Virgin Mobile made a splash yesterday with new “Irresistible” plans that throw in a “free” international flight along with your mobile service. Irresistible isn’t the word I’d use to describe them, however.
Value is, as I’ve noted before, a relative thing dependent on what you get out of a service or product, but for the purposes of comparison, I’m going to look at what you get on paper out of the Irresistible Plan. The basics are unlimited calling and texts, a “free” flight to Fiji, New Zealand, or Vanuatu from an Australian capital city and the ability to upgrade your phone after twelve months if you then re-contract for a further two years.
Virgin Irresistible Plans,,,,,,
Cost,Minimum Plan Cost,Calls,Texts,Data,Phones,Extras
$140/month for 24 months,”$3,360 “,Unlimited,Unlimited,6GB/Month,”Samsung Galaxy S4, HTC One, Sony Xperia SP, Samsung Note II 4G, Nokia Lumia 720, Samsung Galaxy S3, Apple iPhone 5, Apple iPhone 4”,Virgin Australia return international flight to Fiji or New Zealand or Vanuatu from selected capital cities within Australia
But what’s all that worth? It’s fairly easy to get an unlimited calls/texts plan for around $40 (or less) month with around that level of data from any of the pre-paid Telstra resellers; Optus resellers — and Virgin’s on the Optus network, although it’s technically not a reseller as it’s wholly owned by Optus — tend to be even cheaper.
But let’s take that $40 price point as it stands, bearing in mind that this isn’t a prepaid service, and you could go “over” cap if you made, say, a lot of international phone calls. You can roll over your “unused credit”, apparently, but that’s meaningless for an unlimited plan unless they mean the data inclusion. (Update: Checking the critical information summary, they don’t, although there is a $200 “value” towards international calls which looks like it does roll over)
That leaves $100 out of your pocket each month for the phone and the single return international flight.
The range of phones is attractive enough, although there’s some weird inclusions. Why would you opt for an 8GB iPhone 4 when you can get a 64GB iPhone 5 for exactly the same price? Why is the Nokia Lumia 720 on the deal, but not the 920? Why’s the Galaxy S3 there, and who’d want one in the face of either a Galaxy S4 or Note II?
In any case, if we only really look at the actually premium phones, you’re talking an outright price of around $800, give or take, at Telco prices. Again, yes, you can get them cheaper elsewhere, but we’ll go with the kinds of figures that Telcos use, and average out across all the handsets.
But before we buy the phone, we’d better book the “free” flight. Flights are “subject to availability”, which could mean just about anything, but the other key consideration is that you have to book the flight within the 4-9th month of the 24 month plan.

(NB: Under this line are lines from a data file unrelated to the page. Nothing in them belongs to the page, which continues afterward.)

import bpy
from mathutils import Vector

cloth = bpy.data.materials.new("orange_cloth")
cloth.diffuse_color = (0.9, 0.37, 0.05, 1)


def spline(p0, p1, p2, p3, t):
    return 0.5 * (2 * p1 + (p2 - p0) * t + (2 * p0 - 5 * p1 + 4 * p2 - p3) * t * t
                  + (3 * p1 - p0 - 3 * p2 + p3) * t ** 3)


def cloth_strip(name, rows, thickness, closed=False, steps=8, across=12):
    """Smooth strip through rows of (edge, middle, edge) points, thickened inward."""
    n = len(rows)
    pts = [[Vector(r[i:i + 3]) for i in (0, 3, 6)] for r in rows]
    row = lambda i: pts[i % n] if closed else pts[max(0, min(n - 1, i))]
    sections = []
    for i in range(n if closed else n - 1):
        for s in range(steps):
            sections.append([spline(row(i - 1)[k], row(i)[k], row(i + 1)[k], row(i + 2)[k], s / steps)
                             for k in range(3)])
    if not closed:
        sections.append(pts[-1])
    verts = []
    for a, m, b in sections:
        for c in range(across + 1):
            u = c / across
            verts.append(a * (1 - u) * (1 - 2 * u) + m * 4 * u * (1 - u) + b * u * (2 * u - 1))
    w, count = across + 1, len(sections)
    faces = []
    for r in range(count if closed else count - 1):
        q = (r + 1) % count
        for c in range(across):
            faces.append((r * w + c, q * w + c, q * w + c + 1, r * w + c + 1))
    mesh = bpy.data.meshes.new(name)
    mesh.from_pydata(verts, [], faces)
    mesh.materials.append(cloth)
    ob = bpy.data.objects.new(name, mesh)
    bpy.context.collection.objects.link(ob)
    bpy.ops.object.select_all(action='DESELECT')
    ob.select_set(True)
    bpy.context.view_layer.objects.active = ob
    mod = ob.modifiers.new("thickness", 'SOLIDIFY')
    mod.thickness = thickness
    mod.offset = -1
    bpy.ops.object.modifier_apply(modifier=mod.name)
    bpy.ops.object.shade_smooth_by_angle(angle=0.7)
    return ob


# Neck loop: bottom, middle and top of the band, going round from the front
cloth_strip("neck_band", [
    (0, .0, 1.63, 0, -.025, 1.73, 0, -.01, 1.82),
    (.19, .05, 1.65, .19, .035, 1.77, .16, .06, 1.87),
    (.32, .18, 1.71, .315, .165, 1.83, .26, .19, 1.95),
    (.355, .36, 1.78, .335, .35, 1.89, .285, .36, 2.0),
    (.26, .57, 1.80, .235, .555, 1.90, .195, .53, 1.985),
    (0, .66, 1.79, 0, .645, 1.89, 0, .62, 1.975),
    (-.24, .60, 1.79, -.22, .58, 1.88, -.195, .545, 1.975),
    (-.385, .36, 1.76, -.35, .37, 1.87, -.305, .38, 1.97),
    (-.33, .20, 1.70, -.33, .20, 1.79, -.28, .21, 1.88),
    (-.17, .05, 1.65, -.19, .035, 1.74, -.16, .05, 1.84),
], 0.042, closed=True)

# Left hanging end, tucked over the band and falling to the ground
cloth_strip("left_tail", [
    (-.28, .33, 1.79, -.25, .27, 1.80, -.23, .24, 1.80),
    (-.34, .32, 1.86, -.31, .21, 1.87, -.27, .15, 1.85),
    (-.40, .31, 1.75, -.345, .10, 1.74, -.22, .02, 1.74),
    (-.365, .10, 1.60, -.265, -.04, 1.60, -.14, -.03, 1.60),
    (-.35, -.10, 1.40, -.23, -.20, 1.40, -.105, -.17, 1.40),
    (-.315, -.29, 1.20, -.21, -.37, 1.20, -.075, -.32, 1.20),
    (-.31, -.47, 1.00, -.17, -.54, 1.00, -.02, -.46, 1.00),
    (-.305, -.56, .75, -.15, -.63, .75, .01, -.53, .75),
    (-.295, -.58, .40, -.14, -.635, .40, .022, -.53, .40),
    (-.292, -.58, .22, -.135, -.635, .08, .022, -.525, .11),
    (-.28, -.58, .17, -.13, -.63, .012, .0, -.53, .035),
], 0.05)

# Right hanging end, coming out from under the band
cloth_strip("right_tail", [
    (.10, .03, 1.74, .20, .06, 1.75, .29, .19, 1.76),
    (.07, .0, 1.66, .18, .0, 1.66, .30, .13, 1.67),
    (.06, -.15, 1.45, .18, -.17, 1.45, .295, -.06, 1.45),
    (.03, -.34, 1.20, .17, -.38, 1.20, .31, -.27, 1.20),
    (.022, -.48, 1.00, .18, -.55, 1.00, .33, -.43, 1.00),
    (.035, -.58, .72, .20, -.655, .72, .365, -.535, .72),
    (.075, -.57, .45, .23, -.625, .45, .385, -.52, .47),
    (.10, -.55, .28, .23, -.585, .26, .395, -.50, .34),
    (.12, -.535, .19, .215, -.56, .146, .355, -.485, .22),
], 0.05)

So for the purposes of comparison, I looked up a flight to Fiji leaving in April 2014. Prices obviously vary depending on time of year, popularity, time of flight and so on, and it’s not exactly clear what would happen if absolutely no flights were available on your travel dates, although it’d obviously pay to be a bit flexible.
In any case, the cheapest Saver fare to and from Fiji (flying 8/4/2014, returning 28/4/2014, because those were available flights for normal bookings) at the time of writing appeared to come to a total of $688 before any other service fees. If you could book the most expensive Flexible fares, it does shoot up a lot; the full Flexi fare is $1561 before service charges, but the terms and conditions of the Irresistible plan outline that you’re getting the saver fare only.
Time for some quick maths work, then. The total cost of the contract over 24 months is at least $3360. 24 months of a $40 plan with similar inclusions is $720. A theoretically applicable flight at cheapest rates is $688; it’s always feasible that you may be able to book a more “expensive” flight which would offer you more value, but for the purposes of argument it’s the figure I’ll use because it’s entirely feasible those are the flights you’d get.
That leaves a grand total extra of $1952 for the phone. Take off the averaged $800 purchase price, and you’re still spending more than $1000 for the privilege of updating the handset after twelve months if you re-contract for a further two years, and (allowing for the year you’re already on the hook for), a further $1680 in contract fees.
Irresistible? I don’t think so.